## What to work on
All lines in the data that hold the word "append" need copying.

Extracted material Start Marker

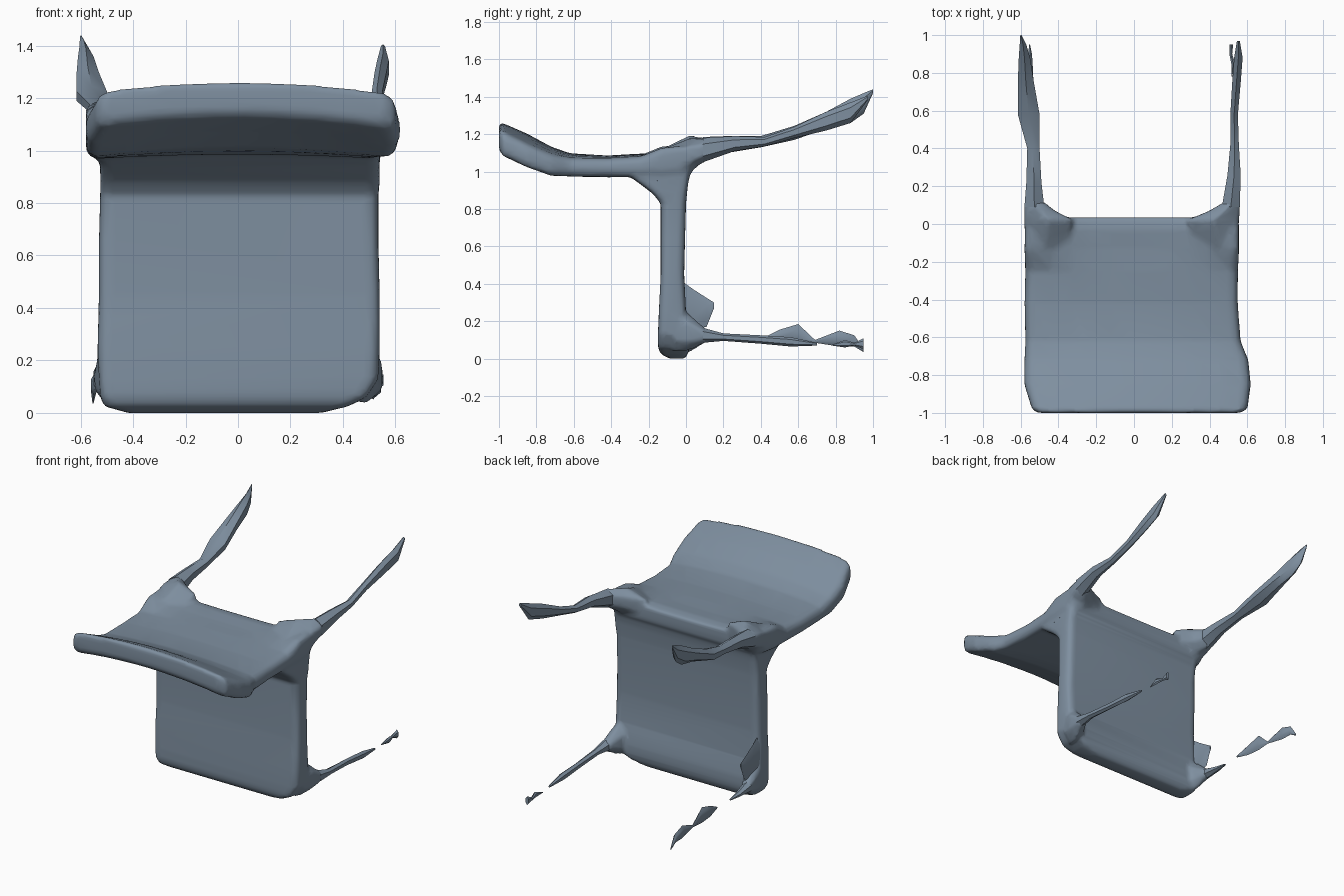
import bpy, bmesh, math

slate = bpy.data.materials.new("slate")
slate.diffuse_color = (0.21, 0.275, 0.35, 1)


def ring(a0, a1, b0, b1, r, steps):
    """Rounded rectangle, long sides split so it can be crowned."""
    r = min(r, 0.45 * (a1 - a0), 0.45 * (b1 - b0))
    pts = []
    for cx, cy, start in ((a1 - r, b0 + r, -90), (a1 - r, b1 - r, 0),
                          (a0 + r, b1 - r, 90), (a0 + r, b0 + r, 180)):
        for k in range(3):
            t = math.radians(start + 45 * k)
            pts.append((cx + r * math.cos(t), cy + r * math.sin(t)))
        if start in (0, 180):
            s = -1 if start == 0 else 1
            span = (a1 - a0) - 2 * r
            y = b1 if start == 0 else b0
            base = a1 - r if start == 0 else a0 + r
            for i in range(1, steps):
                pts.append((base + s * span * i / steps, y))
    return pts


def blade(a0, a1, b0, b1):
    """Six-sided section for the thin legs."""
    m, q = (a0 + a1) / 2, (b1 - b0) * 0.25
    return [(m, b0), (a1, b0 + q), (a1, b1 - q), (m, b1), (a0, b1 - q), (a0, b0 + q)]


def smooth(ob, angle):
    bpy.ops.object.select_all(action='DESELECT')
    ob.select_set(True)
    bpy.context.view_layer.objects.active = ob
    bpy.ops.object.shade_smooth_by_angle(angle=math.radians(angle))


def loft(name, axis, sections, r=0.04, steps=10, thin=False, bend=None):
    bm = bmesh.new()
    rings = []
    for t, *box in sections:
        loop = []
        for a, b in (blade(*box) if thin else ring(*box, r, steps)):
            co = (a, t, b) if axis == 'y' else (a, b, t)
            loop.append(bm.verts.new(bend(co) if bend else co))
        rings.append(loop)
    for p, q in zip(rings, rings[1:]):
        n = len(p)
        for i in range(n):
            bm.faces.new((p[i], p[(i + 1) % n], q[(i + 1) % n], q[i]))
    bm.faces.new(rings[0])
    bm.faces.new(rings[-1])
    bmesh.ops.recalc_face_normals(bm, faces=bm.faces)
    me = bpy.data.meshes.new(name)
    bm.to_mesh(me)
    bm.free()
    me.materials.append(slate)
    ob = bpy.data.objects.new(name, me)
    bpy.context.collection.objects.link(ob)
    smooth(ob, 40)
    return ob


def crown(co):
    """Arch the free edge, bulge the middle, lift the rear corners."""
    x, y, z = co
    u = (x / 0.57) ** 2
    z -= 0.045 * max(0.0, -y - 0.5) * 2 * u
    if -0.95 < y < -0.2:
        z += 0.018 * (1 - u)
    if y > -0.2 and z > 1.05:
        z += 0.05 * u * u
    return (x, y, z)


# Seat slab standing on edge, flaring into the backrest at the top
seat = loft("seat_and_backrest", 'z', [
    (0.00, -0.42, 0.32, -0.09, -0.005), (0.025, -0.51, 0.42, -0.135, 0.01),
    (0.06, -0.525, 0.49, -0.15, 0.02), (0.13, -0.53, 0.535, -0.15, 0.02),
    (0.25, -0.535, 0.54, -0.145, 0.0), (0.45, -0.53, 0.54, -0.135, -0.01),
    (0.65, -0.53, 0.535, -0.135, -0.005), (0.83, -0.525, 0.535, -0.135, 0.0),
    (0.88, -0.525, 0.54, -0.175, 0.005), (0.93, -0.525, 0.54, -0.24, 0.01),
    (0.98, -0.53, 0.54, -0.31, 0.02), (1.03, -0.53, 0.54, -0.33, 0.025)], r=0.035)

# Backrest, crowned towards its free edge
back = loft("backrest", 'y', [
    (-1.0, -0.51, 0.56, 1.155, 1.26), (-0.98, -0.54, 0.60, 1.125, 1.26),
    (-0.85, -0.58, 0.618, 1.055, 1.185), (-0.72, -0.58, 0.605, 0.995, 1.115),
    (-0.62, -0.575, 0.565, 0.98, 1.08), (-0.42, -0.58, 0.55, 0.967, 1.068),
    (-0.25, -0.575, 0.55, 0.967, 1.078), (-0.13, -0.58, 0.555, 0.97, 1.095),
    (-0.03, -0.575, 0.555, 0.98, 1.105), (0.035, -0.55, 0.535, 1.0, 1.095)],
    r=0.04, bend=crown)

# Gussets where the four legs grow out of the corners
gussets = [
    loft("gusset_upper_left", 'y', [
        (-0.18, -0.575, -0.38, 0.99, 1.10), (0.02, -0.58, -0.32, 1.0, 1.195),
        (0.07, -0.58, -0.42, 1.03, 1.19), (0.115, -0.58, -0.475, 1.06, 1.185)], thin=True),
    loft("gusset_upper_right", 'y', [
        (-0.18, 0.38, 0.555, 0.99, 1.10), (0.02, 0.28, 0.555, 1.0, 1.18),
        (0.07, 0.40, 0.56, 1.03, 1.18), (0.115, 0.475, 0.56, 1.06, 1.18)], thin=True),
    loft("gusset_lower_left", 'y', [
        (-0.06, -0.535, -0.42, 0.02, 0.30), (0.02, -0.545, -0.45, 0.03, 0.23),
        (0.115, -0.55, -0.49, 0.09, 0.15)], thin=True),
    loft("gusset_lower_right", 'y', [
        (-0.06, 0.42, 0.535, 0.03, 0.30), (0.02, 0.44, 0.55, 0.04, 0.24),
        (0.115, 0.49, 0.555, 0.09, 0.155)], thin=True)]

# Fuse the body into one skin with soft joints
bpy.ops.object.select_all(action='DESELECT')
for ob in [seat, back] + gussets:
    ob.select_set(True)
bpy.context.view_layer.objects.active = seat
bpy.ops.object.join()
mod = seat.modifiers.new("fuse", 'REMESH')
mod.mode = 'VOXEL'
mod.voxel_size = 0.014
mod = seat.modifiers.new("soften", 'SMOOTH')
mod.iterations = 5
mod = seat.modifiers.new("reduce", 'DECIMATE')
mod.ratio = 0.08
dg = bpy.context.evaluated_depsgraph_get()
skin = bpy.data.meshes.new_from_object(seat.evaluated_get(dg))
seat.modifiers.clear()
seat.data = skin
skin.materials.clear()
skin.materials.append(slate)
smooth(seat, 60)

# Upper pair of legs
loft("upper_leg_left", 'y', [
    (0.09, -0.58, -0.475, 1.05, 1.185), (0.22, -0.57, -0.49, 1.10, 1.19),
    (0.40, -0.565, -0.50, 1.13, 1.19), (0.58, -0.615, -0.50, 1.17, 1.245),
    (0.75, -0.615, -0.53, 1.23, 1.32), (0.88, -0.61, -0.55, 1.26, 1.39),
    (0.95, -0.605, -0.57, 1.31, 1.42), (1.0, -0.602, -0.595, 1.42, 1.44)], thin=True)
loft("upper_leg_right", 'y', [
    (0.09, 0.465, 0.56, 1.05, 1.18), (0.26, 0.495, 0.565, 1.11, 1.19),
    (0.42, 0.51, 0.555, 1.135, 1.185), (0.58, 0.51, 0.55, 1.18, 1.24),
    (0.75, 0.52, 0.565, 1.22, 1.32), (0.88, 0.53, 0.575, 1.26, 1.37),
    (0.97, 0.545, 0.56, 1.38, 1.405)], thin=True)

# Lower pair of legs, worn thin and broken
loft("lower_leg_right", 'y', [
    (0.09, 0.49, 0.555, 0.085, 0.165), (0.20, 0.51, 0.55, 0.095, 0.135),
    (0.40, 0.51, 0.54, 0.08, 0.125), (0.56, 0.51, 0.545, 0.065, 0.115),
    (0.70, 0.52, 0.53, 0.07, 0.085)], thin=True)
loft("lower_leg_right_tip", 'y', [
    (0.78, 0.515, 0.52, 0.07, 0.075), (0.85, 0.515, 0.535, 0.06, 0.10),
    (0.90, 0.505, 0.52, 0.07, 0.085), (0.95, 0.505, 0.525, 0.05, 0.11)], thin=True)
loft("lower_leg_left", 'y', [
    (0.09, -0.55, -0.49, 0.085, 0.16), (0.20, -0.545, -0.51, 0.10, 0.13),
    (0.28, -0.53, -0.52, 0.105, 0.115)], thin=True)
loft("lower_leg_left_shard", 'y', [
    (0.41, -0.52, -0.51, 0.10, 0.11), (0.50, -0.545, -0.52, 0.085, 0.155),
    (0.60, -0.55, -0.525, 0.08, 0.185), (0.69, -0.54, -0.53, 0.085, 0.10),
    (0.82, -0.56, -0.535, 0.065, 0.15), (0.90, -0.56, -0.54, 0.065, 0.125),
    (0.95, -0.555, -0.55, 0.035, 0.05)], thin=True)

# Small torn flap above the left lower leg
loft("corner_flap", 'y', [
    (-0.03, -0.53, -0.50, 0.16, 0.42), (0.04, -0.525, -0.505, 0.17, 0.37),
    (0.11, -0.52, -0.505, 0.17, 0.325), (0.15, -0.515, -0.507, 0.27, 0.30)], thin=True)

Extracted material End Marker

## Result of the exercise
            pts.append((cx + r * math.cos(t), cy + r * math.sin(t)))
                pts.append((base + s * span * i / steps, y))
            loop.append(bm.verts.new(bend(co) if bend else co))
        rings.append(loop)
    me.materials.append(slate)
skin.materials.append(slate)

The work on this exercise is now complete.